What to watch: Traders will be watching the UK harvest, with early results pointing to lower yields of winter barley with quality ‘better than expected’
LIFFE wheat prices jumped responding to crop concerns in the UK and abroad.
Issues with EU crops have been the biggest driver of prices around the world this week, but are not the only area showing production concerns.
Oilseed markets are being dictated by trade wars and import taxes.
Nov 18 LIFFE wheat futures closed on Wednesday, July 18, at £171.5, a rise of £5.75/t on the week.
UK grain markets rallied hard last week, responding to crop concerns both at home and on the continent. LIFFE Nov18 added over £11 week-on-week, settling at £182 on Tuesday.
While winter barley yields appear to have been quite resilient in the face of the ongoing heatwave, winter wheat yields may not have fared so well. Early results point to yields being between 5 per cent - 20 per cent lower than last year, with lighter land suffering the most, as expected.
Wheat quality is reported to be better than expected, with only low test weights presently a cause of concern. Heavy rains due later this week in the South may alter this picture, though.
Extrapolate early yields into a UK production number and it is clear that wheat imports will need to be substantially above last season and potentially at record levels, surpassing the 2.9 million tonnes imported in 2012/13.
How much domestic demand will need to be rationed and how much of this added requirement will be taken-up by maize imports will be key issues going forward. Currently South American maize can compete into the UK's north east.
MATIF contracts hit €200 this week, a level not seen for a long time.
Continued dryness across much of northern Europe is seen further reducing crop potential, and with reports of heavy sprouting in Russia and the Ukraine the available milling surplus is fast diminishing.
In Germany, where feed values are more than the export milling market, the crop is now struggling to reach 20mt, which is also seen as the potential EU all-wheat exportable surplus, compared with the current USDA projection of 27.5mt.
The French crop is now seen sub 34mt, leaving an exportable surplus that doesn’t need to chase non-EU exports, as demand will be robust from intra-EU destinations.

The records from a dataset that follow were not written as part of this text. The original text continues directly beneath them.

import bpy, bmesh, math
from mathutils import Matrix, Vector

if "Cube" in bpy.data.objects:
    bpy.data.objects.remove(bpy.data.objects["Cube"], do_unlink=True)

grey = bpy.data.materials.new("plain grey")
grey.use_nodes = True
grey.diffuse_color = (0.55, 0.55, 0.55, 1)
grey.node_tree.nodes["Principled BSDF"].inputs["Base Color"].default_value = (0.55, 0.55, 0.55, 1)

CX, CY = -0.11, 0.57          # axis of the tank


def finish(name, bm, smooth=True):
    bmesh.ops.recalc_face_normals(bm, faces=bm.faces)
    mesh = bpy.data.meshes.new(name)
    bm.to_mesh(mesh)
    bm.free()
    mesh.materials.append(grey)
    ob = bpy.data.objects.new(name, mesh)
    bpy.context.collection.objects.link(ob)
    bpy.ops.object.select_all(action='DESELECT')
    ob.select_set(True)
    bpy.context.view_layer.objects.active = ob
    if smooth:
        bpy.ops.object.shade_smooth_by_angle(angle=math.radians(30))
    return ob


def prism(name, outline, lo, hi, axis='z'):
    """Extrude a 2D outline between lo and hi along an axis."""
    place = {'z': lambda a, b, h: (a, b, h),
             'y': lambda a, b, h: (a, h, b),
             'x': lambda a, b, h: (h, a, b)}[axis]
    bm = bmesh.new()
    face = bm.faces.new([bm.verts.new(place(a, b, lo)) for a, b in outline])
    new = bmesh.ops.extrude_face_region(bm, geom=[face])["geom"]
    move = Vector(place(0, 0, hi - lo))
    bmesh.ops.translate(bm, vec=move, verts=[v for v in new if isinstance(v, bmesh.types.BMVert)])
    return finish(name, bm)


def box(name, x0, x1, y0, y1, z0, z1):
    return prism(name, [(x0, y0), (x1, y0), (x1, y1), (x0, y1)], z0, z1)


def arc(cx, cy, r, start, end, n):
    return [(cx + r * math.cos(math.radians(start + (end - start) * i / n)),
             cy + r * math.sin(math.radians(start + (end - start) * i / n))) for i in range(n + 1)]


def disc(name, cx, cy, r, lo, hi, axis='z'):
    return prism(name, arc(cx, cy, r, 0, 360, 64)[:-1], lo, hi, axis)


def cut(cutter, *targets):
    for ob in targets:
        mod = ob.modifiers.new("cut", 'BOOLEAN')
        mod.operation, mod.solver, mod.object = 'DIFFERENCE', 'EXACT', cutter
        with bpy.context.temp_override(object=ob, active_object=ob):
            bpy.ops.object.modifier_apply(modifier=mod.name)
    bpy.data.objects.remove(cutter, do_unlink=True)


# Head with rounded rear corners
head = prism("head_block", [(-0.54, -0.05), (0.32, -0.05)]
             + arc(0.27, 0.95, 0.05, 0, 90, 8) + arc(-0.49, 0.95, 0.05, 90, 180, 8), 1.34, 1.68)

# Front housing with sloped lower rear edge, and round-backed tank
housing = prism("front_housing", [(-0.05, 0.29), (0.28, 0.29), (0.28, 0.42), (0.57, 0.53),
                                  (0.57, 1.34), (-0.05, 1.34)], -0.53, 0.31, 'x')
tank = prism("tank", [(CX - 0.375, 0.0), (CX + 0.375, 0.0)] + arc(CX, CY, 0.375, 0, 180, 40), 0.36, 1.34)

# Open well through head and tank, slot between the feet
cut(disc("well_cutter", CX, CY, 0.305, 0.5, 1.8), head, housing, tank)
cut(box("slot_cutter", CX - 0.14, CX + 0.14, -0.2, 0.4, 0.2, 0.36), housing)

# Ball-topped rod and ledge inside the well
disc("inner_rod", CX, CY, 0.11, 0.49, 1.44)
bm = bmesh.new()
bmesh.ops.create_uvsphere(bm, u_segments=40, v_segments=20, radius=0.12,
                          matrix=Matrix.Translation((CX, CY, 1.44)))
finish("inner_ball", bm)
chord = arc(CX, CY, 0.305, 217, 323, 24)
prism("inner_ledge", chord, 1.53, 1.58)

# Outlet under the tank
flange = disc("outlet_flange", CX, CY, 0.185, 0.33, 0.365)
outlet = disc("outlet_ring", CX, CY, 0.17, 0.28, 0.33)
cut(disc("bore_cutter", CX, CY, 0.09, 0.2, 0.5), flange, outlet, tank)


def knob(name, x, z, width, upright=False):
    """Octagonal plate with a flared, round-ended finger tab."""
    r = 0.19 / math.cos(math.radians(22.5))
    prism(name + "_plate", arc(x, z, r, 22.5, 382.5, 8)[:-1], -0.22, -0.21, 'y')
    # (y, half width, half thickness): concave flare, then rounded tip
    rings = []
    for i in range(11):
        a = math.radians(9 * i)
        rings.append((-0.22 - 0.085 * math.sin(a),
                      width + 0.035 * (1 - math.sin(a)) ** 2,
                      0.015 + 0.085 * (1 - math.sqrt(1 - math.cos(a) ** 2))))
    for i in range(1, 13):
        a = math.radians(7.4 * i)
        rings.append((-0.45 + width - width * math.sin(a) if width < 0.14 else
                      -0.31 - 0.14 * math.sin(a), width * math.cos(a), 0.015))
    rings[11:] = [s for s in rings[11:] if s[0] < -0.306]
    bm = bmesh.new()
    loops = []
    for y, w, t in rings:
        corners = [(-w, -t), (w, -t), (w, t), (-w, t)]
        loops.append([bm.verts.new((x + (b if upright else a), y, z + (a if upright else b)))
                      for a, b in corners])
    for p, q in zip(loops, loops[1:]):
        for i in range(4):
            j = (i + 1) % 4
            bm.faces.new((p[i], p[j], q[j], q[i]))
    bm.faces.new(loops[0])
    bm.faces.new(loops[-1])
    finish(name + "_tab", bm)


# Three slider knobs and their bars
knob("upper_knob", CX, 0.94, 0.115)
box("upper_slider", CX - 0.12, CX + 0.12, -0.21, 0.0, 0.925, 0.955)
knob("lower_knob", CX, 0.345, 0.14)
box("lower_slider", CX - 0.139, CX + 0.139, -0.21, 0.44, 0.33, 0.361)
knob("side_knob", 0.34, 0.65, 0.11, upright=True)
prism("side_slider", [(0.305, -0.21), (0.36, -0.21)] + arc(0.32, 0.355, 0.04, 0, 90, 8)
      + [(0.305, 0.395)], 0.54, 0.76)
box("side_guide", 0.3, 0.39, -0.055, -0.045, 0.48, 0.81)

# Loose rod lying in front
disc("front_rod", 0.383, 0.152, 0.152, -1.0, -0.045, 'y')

Recent downward crop revisions in both Russia and the Ukraine have also added support, and the recent rise in the market was demonstrated by the fact GASC (Egypt’s state buyer) paid $16/t more this week than at its previous tender two weeks ago.
Russia was again the main origin, with four cargoes, although two cargoes from Romania and a Ukrainian cargo were also purchased.
With GASC apparently biting the bullet it will be of interest who follows suit. EU and Russian export projections look increasingly overstated by USDA and EU markets have divorced themselves away from Chicago, trading domestic supply and demands, which at present are becoming significantly tighter by the day.
World wheat markets remain supported as adverse weather affects wheat crops in various parts of the world. Issues with EU crops are the biggest driver this week, but they are not the only area showing production concerns.
The Australian Met Office is indicating an increasing chance of an El Nino weather event developing through summer, which typically brings hot and dry conditions. The current forecasts show no rain through to the end of the month.
As a result, some estimates for the Australian 2018/19 wheat crop have dropped below 20 million tonnes. Argentina has drilled 93 per cent of its wheat crop now but ratings have dropped to 37 per cent good to excellent, versus 66 per cent this time last year.
Above normal temperatures in Russia have taken their toll, with wheat yields predicted to be 16.5 per cent down on last year – albeit last year was a record-breaking crop. Ukraine has also cut its crop estimates from 25.5mt to 24.7mt this week.
The US is now 80 per cent of the way through its winter wheat harvest which could create some harvest pressure. In addition, US spring wheat crops and corn crops are looking very promising and this could act as a balance to recent price rises at some point.
Global oilseeds continue to revolve around trade wars and import taxes.
But as everyone knows for every action there is an equal and opposite reaction and US soya farmers are now beginning to feel the pinch, with prices close to decade lows. This low value ironically may fill the gap which has been left by EU oilseed rape shortages.
Analysts continue to cut EU crop numbers and currently it looks like the EU crop could be similar to 12/13. The question at that point is how consumers in the EU will react?
Currently US CBOT soybeans are over $100/t discount to Matif OSR looks rather good value if you can substitute commodities, after all there are no import taxes currently on US soya, just US corn. With recent weather events across the EU, livestock producers would no doubt prefer to see soya to rape meal in rations for several reasons.
Obviously, there will be some inelastic demand for OSR but rationing will need to take place as we have seen over the years.
Caution always must remain just in case South America and Australia have further issues later in the season, but soya could be a saviour this season even displacing cereals.